Spokane Journal of Business

Farm Credit posts big jump in earnings

Net exceeds $116 million through first nine months as ag sector gains strength

  • Print Article

Northwest Farm Credit Services, of Spokane, has announced third-quarter earnings of $41 million, up sharply from $29.9 million in the year-earlier quarter.

Through the first nine months of the year, the federally chartered ag lender reported earnings of $116.2 million, compared with $65.6 million in the first three quarters of 2009.

The improvement this year is largely because of strengthening in the agricultural sector and because Northwest Farm Credit was able to set aside less money to cover loans for which it's uncertain it will be repaid, says Jay Penick, Northwest Farm Credit's president and CEO.

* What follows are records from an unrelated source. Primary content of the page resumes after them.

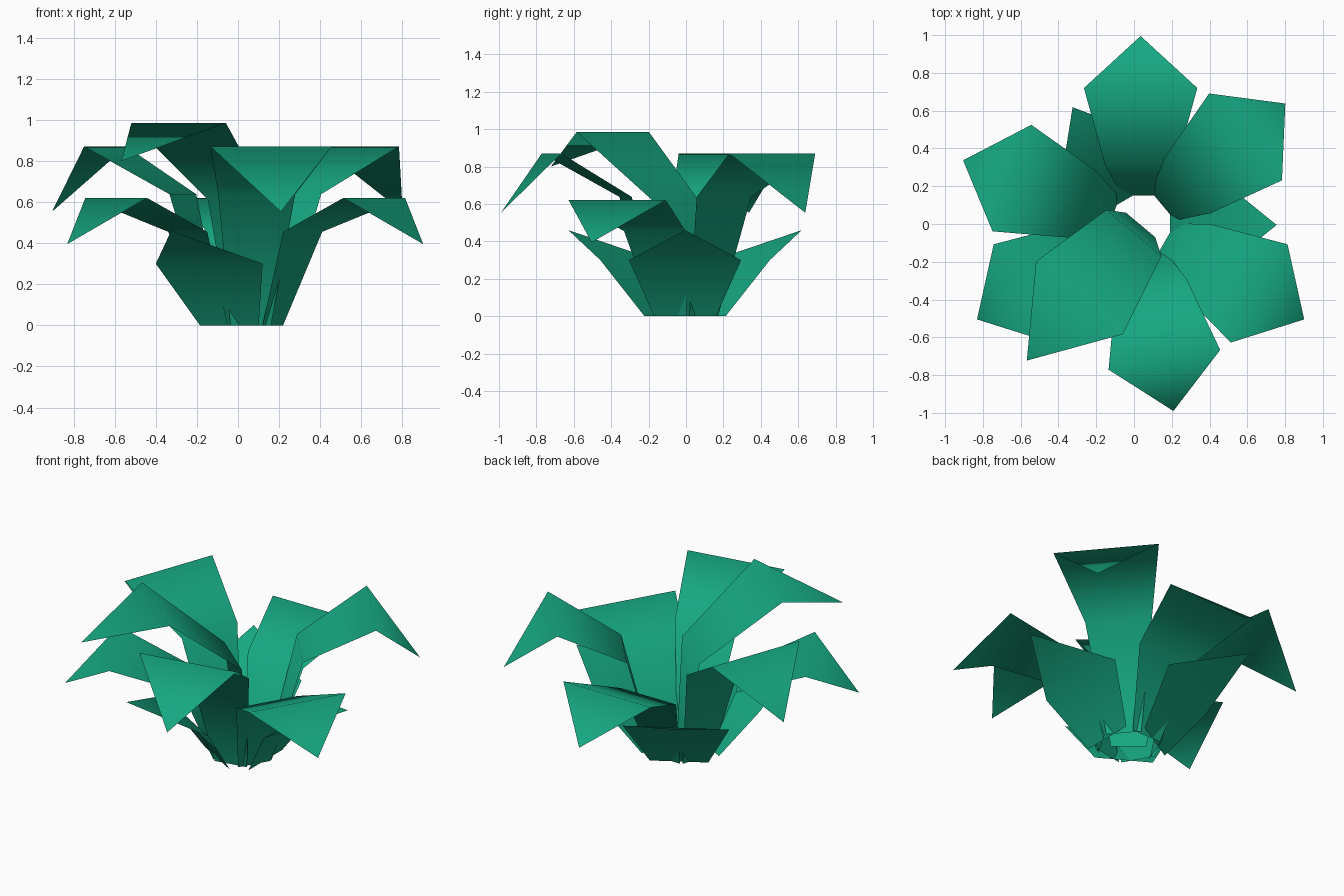
import bpy
from math import cos, sin, radians

if "Cube" in bpy.data.objects:
    bpy.data.objects.remove(bpy.data.objects["Cube"])

CX, CY = 0.035, -0.005  # root of the plant

mat = bpy.data.materials.new("leaf_green")
mat.diffuse_color = (0.008, 0.39, 0.22, 1)
mat.use_nodes = True
mat.node_tree.nodes["Principled BSDF"].inputs["Base Color"].default_value = mat.diffuse_color


def leaf(name, angle, sections, tip):
    """Flat strip leaf: sections are (radius, height, half width), tip is (radius, height)."""
    c, s = cos(radians(angle)), sin(radians(angle))

    def point(r, w, z):
        return (CX + r * c - w * s, CY + r * s + w * c, z)

    verts, faces = [], []
    for r, z, w in sections:
        verts += [point(r, -w, z), point(r, w, z)]
    for i in range(len(sections) - 1):
        a = 2 * i
        faces.append((a, a + 2, a + 3, a + 1))
    n = len(verts)
    verts.append(point(tip[0], 0, tip[1]))
    faces.append((n - 2, n, n - 1))

    mesh = bpy.data.meshes.new(name)
    mesh.from_pydata(verts, [], faces)
    mesh.polygons.foreach_set("use_smooth", [True] * len(faces))
    mesh.materials.append(mat)
    obj = bpy.data.objects.new(name, mesh)
    bpy.context.collection.objects.link(obj)


# Three rings of three leaves: ring name, first angle, sections, tip
rings = [
    ("low_leaf", 0, [(0.155, 0, 0.165), (0.35, 0.30, 0.30)], (0.72, 0.46)),
    ("middle_leaf", 90, [(0.155, 0, 0.10), (0.323, 0.455, 0.19), (0.725, 0.62, 0.30)], (1.0, 0.395)),
    ("upper_leaf", 40, [(0.155, 0, 0.10), (0.323, 0.638, 0.19), (0.725, 0.87, 0.30)], (1.0, 0.553)),
]
for name, start, sections, tip in rings:
    for k in range(3):
        leaf(f"{name}_{k + 1}", start + 120 * k, sections, tip)

# Single tall leaf from the heart of the plant
leaf("centre_leaf", 230, [(0.0, 0, 0.10), (0.055, 0.61, 0.19), (0.504, 0.985, 0.30)], (0.937, 0.80))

Even though markets have improved in some ag sectors, industries that depend on consumers' discretionary incomes still face significant challenges, Penick says.

"The nursery industry is still struggling a lot and probably will continue to do so into 2011," he says.

Northwest Farm Credit provides financing to some forestry producers, and their fortunes also continue to lag with the housing market, Penick says.

Grain growers are doing well, although a lot of the price improvement they've enjoyed came either at or shortly after harvest, so whether they have a great year or a good year depends on their marketing strategies and how much of their crops they sold into the futures market at guaranteed prices, he says. Penick adds that while dairy producers have rebounded nicely the last two quarters, their fortunes, and those of beef and poultry producers, will be affected by rising corn and soybean prices.

The association's total assets, meanwhile, rose to $8.69 billion, up slightly from $8.67 billion a year earlier. Its loan portfolio dipped slightly, to $8.18 billion, from $8.2 billion. Its capital rose to $1.32 billion from $1.18 billion a year earlier.

Nonaccrual loans, on which the association isn't accruing interest, increased slightly to 3.58 percent of its loan portfolio as of Sept. 30, compared with 3.38 percent a year earlier. Loan delinquencies, on which borrowers are behind on their payments, remained low at 1.46 percent.

  • Richard Ripley

  • Follow RSS feed for Richard Ripley

Read More

Sign up for our E-mail updates

including the
Morning Edition

Join our list